● **Problem details**: Lines before the one containing "(0.78, 0.83), FRAME)" are left out; return that line and every line after it exactly, through the end of the data below.

*** Block opens ***

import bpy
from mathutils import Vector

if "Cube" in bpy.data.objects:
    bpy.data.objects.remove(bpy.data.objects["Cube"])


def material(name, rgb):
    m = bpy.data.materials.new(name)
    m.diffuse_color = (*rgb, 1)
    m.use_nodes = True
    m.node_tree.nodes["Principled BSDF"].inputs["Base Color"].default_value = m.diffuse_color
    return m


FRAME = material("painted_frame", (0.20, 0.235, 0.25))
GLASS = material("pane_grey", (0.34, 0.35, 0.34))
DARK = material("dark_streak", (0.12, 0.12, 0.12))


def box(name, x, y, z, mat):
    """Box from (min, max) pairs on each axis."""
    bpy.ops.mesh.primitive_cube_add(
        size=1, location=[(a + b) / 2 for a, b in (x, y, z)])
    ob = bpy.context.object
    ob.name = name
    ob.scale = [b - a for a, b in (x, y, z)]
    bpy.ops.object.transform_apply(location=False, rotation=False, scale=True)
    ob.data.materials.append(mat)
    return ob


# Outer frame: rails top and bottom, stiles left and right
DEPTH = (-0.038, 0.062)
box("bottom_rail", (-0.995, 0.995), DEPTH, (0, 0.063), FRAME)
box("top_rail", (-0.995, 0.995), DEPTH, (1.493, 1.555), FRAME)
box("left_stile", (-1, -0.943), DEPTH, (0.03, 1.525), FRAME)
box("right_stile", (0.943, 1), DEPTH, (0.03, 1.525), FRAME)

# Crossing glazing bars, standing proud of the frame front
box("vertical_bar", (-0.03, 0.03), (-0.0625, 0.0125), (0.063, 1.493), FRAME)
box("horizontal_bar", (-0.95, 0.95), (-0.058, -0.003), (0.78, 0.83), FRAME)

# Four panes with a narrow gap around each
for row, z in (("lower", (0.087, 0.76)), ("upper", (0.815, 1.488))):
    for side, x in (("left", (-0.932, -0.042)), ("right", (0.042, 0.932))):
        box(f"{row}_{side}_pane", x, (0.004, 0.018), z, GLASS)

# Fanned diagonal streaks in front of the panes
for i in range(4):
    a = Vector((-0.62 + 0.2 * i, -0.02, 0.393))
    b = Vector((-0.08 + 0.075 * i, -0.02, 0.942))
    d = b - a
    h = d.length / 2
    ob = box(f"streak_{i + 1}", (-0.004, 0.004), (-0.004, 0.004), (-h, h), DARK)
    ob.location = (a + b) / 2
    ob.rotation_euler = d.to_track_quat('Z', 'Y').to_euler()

*** Block closes ***

● **Solution for this problem**:
box("horizontal_bar", (-0.95, 0.95), (-0.058, -0.003), (0.78, 0.83), FRAME)

# Four panes with a narrow gap around each
for row, z in (("lower", (0.087, 0.76)), ("upper", (0.815, 1.488))):
    for side, x in (("left", (-0.932, -0.042)), ("right", (0.042, 0.932))):
        box(f"{row}_{side}_pane", x, (0.004, 0.018), z, GLASS)

# Fanned diagonal streaks in front of the panes
for i in range(4):
    a = Vector((-0.62 + 0.2 * i, -0.02, 0.393))
    b = Vector((-0.08 + 0.075 * i, -0.02, 0.942))
    d = b - a
    h = d.length / 2
    ob = box(f"streak_{i + 1}", (-0.004, 0.004), (-0.004, 0.004), (-h, h), DARK)
    ob.location = (a + b) / 2
    ob.rotation_euler = d.to_track_quat('Z', 'Y').to_euler()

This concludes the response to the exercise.